(D+B) x (G+F) x (P+P+P)p = HHS
Health, Happiness and Success (HHS) are three of the most important aspects of my life and everyone else’s for that matter. Over the years, I have identified several important factors that have helped me achieve HHS. This article was written to share my definition of these goals and the steps I have taken to accomplish them.
HEALTH: To me, a healthy life is one in which a person lives to life expectancy without disease or physical compromises. Being healthy requires planning and discipline in order to control weight, blood pressure and normal blood measurements. Exercise, as well as physical exams by a physician, must also be part of the plan. Our health has more to do with the daily choices we make and how we live our lives than the occasional visit to the doctor, though the visits provide essential feedback on our current condition.
HAPPINESS: Walt Disney said, “Happiness is a state of mind. It’s just according to the way you look at things.” I believe most of us are about as happy as we allow ourselves to be. In order to be happy, we need something to do, something to look forward to and someone to love. I am fortunate to have all three. Most unhappy people have a negative outlook on life, are faultfinders and blame others for their problems. Also, they are usually missing one or more of the three needs mentioned above.
SUCCESS: Success is “the progressive realization of worthy goals.” It can be measured by where people are currently compared to where they were when they established their goals. I started my banking career as a part-time teller while attending college. My goal was to become an executive, and by age 29, I was elected president of a Florida bank. Each year I set new or different goals for various aspects of my life.
The next formulas refer to steps you can do to achieve HHS. They are cumulative and ongoing throughout a person’s life.
(D + B) DISCIPLINE + BALANCE: We must be self-disciplined to avoid negative consequences. This applies to many aspects of life such as wellness, relationships and career. When we spend too little or too much time on any of these areas, we will have an unbalanced situation. This is not to say there are times when one area needs more attention than others, but we should always keep all the “balls in the air.”
(G + F) GOALS + FOCUS: Often what becomes a goal begins as a dream. However, dreams, wishes or wants seldom accomplish our objectives unless specific goals are set. Goals should be understandable, achievable and measurable. The measurements should always include time and either dollars, numbers or percentages. Goals will not be met unless the person setting them focuses on them. I suggest that goals be reviewed monthly or quarterly.

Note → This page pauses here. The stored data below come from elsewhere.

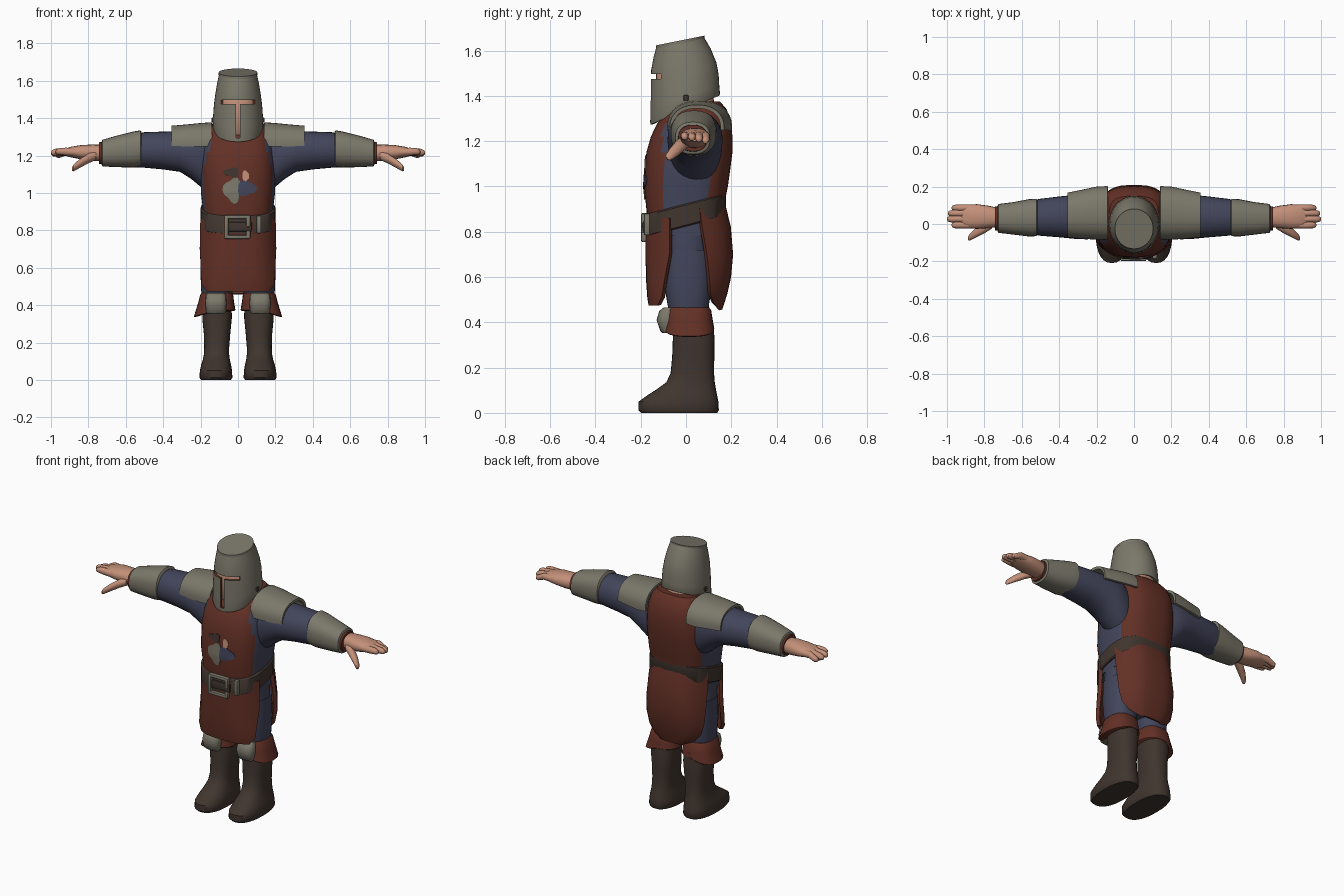
import bpy, bmesh, math
from mathutils import Vector
from mathutils.bvhtree import BVHTree

old = bpy.data.objects.get("Cube")
if old:
    bpy.data.objects.remove(old, do_unlink=True)
parts = []


def material(name, rgb):
    m = bpy.data.materials.new(name)
    m.use_nodes = True
    m.diffuse_color = (*rgb, 1)
    m.node_tree.nodes["Principled BSDF"].inputs["Base Color"].default_value = (*rgb, 1)
    return m


STEEL = material("steel", (0.20, 0.19, 0.145))
RED = material("red cloth", (0.125, 0.03, 0.019))
BLUE = material("blue cloth", (0.055, 0.06, 0.105))
BROWN = material("brown leather", (0.052, 0.036, 0.028))
SKIN = material("skin", (0.55, 0.28, 0.19))


def finish(name, bm, mat, mirror=False, thick=0, offset=0):
    """Turn a bmesh into an object, optionally mirrored and thickened."""
    bmesh.ops.recalc_face_normals(bm, faces=bm.faces)
    me = bpy.data.meshes.new(name)
    bm.to_mesh(me)
    bm.free()
    me.materials.append(mat)
    ob = bpy.data.objects.new(name, me)
    bpy.context.scene.collection.objects.link(ob)
    if thick:
        mod = ob.modifiers.new("thickness", "SOLIDIFY")
        mod.thickness, mod.offset = thick, offset
    if mirror:
        ob.modifiers.new("mirror", "MIRROR")
    parts.append(ob)
    return ob


def skin_rows(bm, rows, closed):
    n = len(rows[0])
    for r, s in zip(rows, rows[1:]):
        for i in range(n if closed else n - 1):
            j = (i + 1) % n
            bm.faces.new((r[i], r[j], s[j], s[i]))


def loft(name, rings, mat, axis="z", n=28, power=2.3, caps=(1, 1), arc=None, **kw):
    """Rings: position on axis, centre (2), radii (2), optional slope."""
    bm, rows = bmesh.new(), []
    a0, a1 = arc or (0, 360)
    for t, a, b, ra, rb, *slope in rings:
        row = []
        for i in range(n):
            ang = math.radians(a0 + (a1 - a0) * i / (n - 1 if arc else n))
            c, s = math.cos(ang), math.sin(ang)
            u = a + ra * math.copysign(abs(c) ** (2 / power), c)
            v = b + rb * math.copysign(abs(s) ** (2 / power), s)
            w = t + (slope[0] if slope else 0) * (v - b)
            row.append(bm.verts.new((u, v, w) if axis == "z" else (w, u, v)))
        rows.append(row)
    skin_rows(bm, rows, not arc)
    for row, cap in zip((rows[0], rows[-1]), caps):
        if cap and not arc:
            bm.faces.new(row)
    return finish(name, bm, mat, **kw)


def box(name, centre, size, mat, bevel=0.006, **kw):
    bm = bmesh.new()
    bmesh.ops.create_cube(bm, size=1)
    for v in bm.verts:
        v.co = Vector(centre) + Vector(a * b for a, b in zip(v.co, size))
    if bevel:
        bmesh.ops.bevel(bm, geom=bm.edges[:], offset=bevel, segments=2, affect="EDGES", profile=0.5)
    return finish(name, bm, mat, **kw)


def panel(name, rows, mat, side):
    """Hanging cloth: rows of height, depth, half width and wrap."""
    bm, grid = bmesh.new(), []
    for z, y, w, wrap in rows:
        us = [math.sin(math.pi / 2 * (i / 8 - 1)) for i in range(17)]
        grid.append([bm.verts.new((w * u, y - side * wrap * abs(u) ** 3.5, z)) for u in us])
    skin_rows(bm, grid, False)
    return finish(name, bm, mat, thick=0.022)


# Torso with a tabard over front, back and shoulders
torso = loft("torso", [
    (0.78, 0, 0, .188, .165), (0.9, 0, -.005, .186, .17), (1.0, 0, 0, .198, .185),
    (1.08, 0, .008, .2, .188), (1.15, 0, .015, .2, .19), (1.22, 0, .025, .195, .18),
    (1.28, 0, .037, .185, .163), (1.34, 0, .05, .165, .13), (1.375, 0, .065, .13, .085)],
    RED, n=40, power=2.7)
torso.data.materials.append(BLUE)
for f in torso.data.polygons:
    c = f.center
    if (abs(c.y) < 0.1 and abs(f.normal.x) > 0.6 and c.z < 1.28) or f.normal.z < -0.9:
        f.material_index = 1

# Hips and thighs
loft("hips", [(.52, 0, .01, .12, .07), (.6, 0, .01, .19, .1), (.7, 0, .005, .196, .12),
              (.84, 0, 0, .186, .14)], BLUE)
loft("thigh", [(.4, .115, .015, .07, .08), (.48, .112, .01, .085, .092),
               (.58, .103, .01, .098, .108), (.72, .1, .01, .097, .11)], BLUE, mirror=True)

# Skirt of the tabard
panel("front_skirt", [(.86, -.168, .192, .1), (.7, -.168, .194, .1), (.58, -.165, .19, .075),
                      (.51, -.16, .186, .06), (.475, -.154, .16, .035)], RED, -1)
panel("back_skirt", [(.91, .165, .186, .11), (.82, .187, .192, .12), (.7, .197, .195, .11),
                     (.6, .188, .19, .09), (.53, .172, .172, .07), (.485, .158, .13, .04),
                     (.46, .15, .07, .01)], RED, 1)

# Belt sloping up to the back, with buckle and strap loop
loft("belt", [(z, 0, -.002, .2 + d, .178 + d, .26) for z, d in
              ((.823, -.006), (.829, 0), (.917, 0), (.923, -.006))], BROWN, n=40, power=2.7)
for i, (x, z, sx, sz) in enumerate([(-.062, .818, .022, .125), (.055, .85, .022, .062),
                                    (-.004, .872, .135, .02), (-.004, .765, .135, .02),
                                    (.055, .778, .022, .04), (.112, .832, .024, .095)]):
    box("strap_loop" if i == 5 else f"buckle_bar_{i + 1}",
        (x, -.184 + (.012 if i == 5 else 0), z), (sx, .028, sz), STEEL)
box("belt_tongue", (.01, -.183, .82), (.13, .016, .05), BROWN)

# Arms
loft("upper_arm", [(.12, .04, 1.15, .09, .17), (.19, .042, 1.18, .118, .155),
                   (.25, .04, 1.205, .122, .13), (.31, .038, 1.222, .118, .109),
                   (.4, .038, 1.227, .109, .101), (.5, .036, 1.23, .099, .095),
                   (.6, .034, 1.22, .08, .08)], BLUE, "x", power=2.1, mirror=True)
loft("shoulder_plate", [(.14, .06, 1.262, .135, .108), (.2, .058, 1.258, .134, .108),
                        (.28, .052, 1.258, .123, .1), (.355, .048, 1.258, .112, .094)],
     STEEL, "x", n=22, arc=(-4, 184), mirror=True, thick=.016)
loft("forearm_guard", [(.515, .035, 1.238, .09, .088), (.522, .035, 1.238, .1, .097),
                       (.56, .033, 1.232, .1, .096), (.65, .03, 1.222, .086, .084),
                       (.725, .03, 1.213, .077, .071), (.73, .03, 1.213, .066, .06)],
     STEEL, "x", power=2.4, mirror=True)
loft("wrist_band", [(.72, .03, 1.213, .066, .06), (.742, .03, 1.213, .064, .058)],
     RED, "x", mirror=True)

# Hands
loft("palm", [(.72, .035, 1.213, .05, .044), (.78, .038, 1.215, .06, .044),
              (.84, .04, 1.218, .066, .038), (.9, .04, 1.219, .062, .027),
              (.925, .04, 1.217, .05, .018)], SKIN, "x", n=20, mirror=True)
for i, (y, tip, z) in enumerate([(-.006, .975, 1.222), (.026, 1.0, 1.218),
                                 (.057, .995, 1.212), (.086, .975, 1.205)]):
    loft(f"finger_{i + 1}", [(.86, y, 1.218, .018, .02), (.92, y, 1.221, .019, .021),
                             (tip - .02, y, z, .017, .018), (tip - .005, y, z - .003, .013, .013),
                             (tip, y, z - .004, .005, .005)], SKIN, "x", n=12, power=2, mirror=True)
loft("thumb", [(.76, .0, 1.2, .025, .025), (.8, -.02, 1.185, .03, .027),
               (.85, -.05, 1.155, .025, .024), (.88, -.072, 1.133, .018, .018),
               (.888, -.077, 1.127, .008, .008)], SKIN, "x", n=14, power=2, mirror=True)

# Boots, cuffs and knee plates
loft("boot", [(0, .118, -.03, .08, .168), (.012, .118, -.032, .088, .177),
              (.05, .118, -.033, .086, .176), (.08, .117, -.015, .08, .152),
              (.105, .116, .002, .073, .13), (.135, .115, .02, .068, .107),
              (.175, .114, .028, .067, .096), (.25, .112, .032, .071, .093),
              (.33, .112, .034, .079, .092), (.4, .112, .032, .078, .088)],
     BROWN, power=2.4, mirror=True)
cuff = loft("boot_cuff", [(.35, .125, .015, .105, .105), (.355, .125, .015, .111, .11),
                          (.41, .117, .015, .097, .103), (.455, .114, .013, .088, .098),
                          (.465, .114, .012, .08, .09)], RED, power=2.5, mirror=True)
for v in cuff.data.vertices:
    if v.co.z < .36:
        v.co.z += .02 - .3 * max(0, v.co.x - .115)
loft("knee_plate", [(.352, .118, -.075, .045, .028), (.362, .118, -.078, .053, .036),
                    (.41, .118, -.083, .057, .047), (.45, .118, -.078, .054, .04),
                    (.466, .118, -.07, .045, .028)], STEEL, power=2.8, n=20, mirror=True)

# Neck and head
loft("neck", [(1.3, 0, .045, .09, .09), (1.4, 0, .03, .08, .09)], SKIN)
loft("head", [(1.3, 0, -.025, .06, .07), (1.34, 0, -.015, .095, .108), (1.44, 0, -.01, .11, .125),
              (1.53, 0, -.015, .1, .115), (1.59, 0, -.02, .06, .07)], SKIN)

# Helmet with a T-shaped opening
helmet = loft("helmet", [
    (1.337, 0, -.005, .132, .152, .42), (1.346, 0, -.004, .136, .154, .41),
    (1.40, 0, -.005, .134, .152, .3), (1.47, 0, -.006, .129, .15, .17),
    (1.53, 0, -.01, .121, .144, .12), (1.59, 0, -.017, .111, .126, .15),
    (1.64, 0, -.026, .1, .104, .2)], STEEL, n=40, power=2, caps=(0, 1), thick=.014, offset=-1)
loft("crown_rim", [(z, 0, -.026, .103, .107, .2) for z in (1.63, 1.644)], STEEL, n=40, power=2)
helmet.data.materials.append(RED)
cutters = [box("eye_cutter", (0, -.15, 1.486), (.18, .1, .022), RED, 0),
           box("breath_cutter", (0, -.15, 1.39), (.024, .06, .19), RED, 0)]
for c in cutters:
    c.hide_render = True
    mod = helmet.modifiers.new("opening", "BOOLEAN")
    mod.operation, mod.object, mod.solver = "DIFFERENCE", c, "EXACT"
    mod.material_mode = "TRANSFER"
box("helmet_pin", (.134, 0, 1.39), (.016, .022, .026), BROWN, .004, mirror=True)

# Painted chest patches laid on the tabard
bm = bmesh.new()
bm.from_mesh(torso.data)
tree = BVHTree.FromBMesh(bm)
bm.free()


def patch(name, x, z, rx, rz, mat, wave):
    bm = bmesh.new()
    rows = []
    for k in (.05, .5, 1):
        row = []
        for i in range(18):
            a = math.tau * i / 18
            r = k * (1 + wave * math.sin(3 * a + x * 40))
            px, pz = x + rx * r * math.cos(a), z + rz * r * math.sin(a)
            hit = tree.ray_cast(Vector((px, -1, pz)), Vector((0, 1, 0)))[0]
            row.append(bm.verts.new((px, hit.y - .003, pz)))
        rows.append(row)
    skin_rows(bm, rows, True)
    bm.faces.new(rows[0])
    finish(name, bm, mat, thick=.004)


patch("chest_patch_steel", -.03, 1.015, .045, .065, STEEL, .2)
patch("chest_patch_blue", .045, 1.025, .05, .04, BLUE, .15)
patch("chest_patch_brown", -.035, 1.11, .04, .025, BROWN, .2)
patch("chest_patch_skin", .04, 1.09, .018, .03, SKIN, .1)

# Apply modifiers and smooth the surfaces
bpy.ops.object.select_all(action="DESELECT")
for ob in parts:
    ob.select_set(True)
bpy.context.view_layer.objects.active = torso
bpy.ops.object.convert(target="MESH")
for c in cutters:
    parts.remove(c)
    bpy.data.objects.remove(c, do_unlink=True)
bpy.ops.object.shade_smooth_by_angle(angle=math.radians(42))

(P + P + P)P PLAN + PATIENCE + PERSISTENCE:
My mother told me to “plan my work and then work my plan.” Goals without focus or a plan without a strategy are probably doomed for failure. Good things, like good wine, take time. Be patient and do not give up. What appears to be a failure could simply be a step in the learning process that allows you to realize what you tried did not work and that another approach is necessary. Often a setback is a set up for a comeback, so be patient and persistent with your plan.
You will notice the three P’s portion of the formula is raised to the “P” power. This refers to a higher power, which is God for me. The “P” is also for prayer and, of course, prayer is talking to, praising, thanking and listening to God, as well as asking what you want for others and need for yourself. The Serenity Prayer is one of my favorites, and a copy of it is framed on my office credenza. It says: God, grant me the serenity to accept the things I cannot change, courage to change the things I can, and wisdom to know the difference.
Change is an important part of being Happy, Healthy and Successful. Most people do not like to change; they just want others to change to make things better. However, nothing improves until something changes, and that may often be ourselves.
J. Lamar Roberts is the president and chief executive officer of Fidelity Bank of Florida. He began his banking career as a part-time teller while attending college and became a bank president at the age of 29. He has held that position in six Florida banks and served as president of the Florida Bankers Association.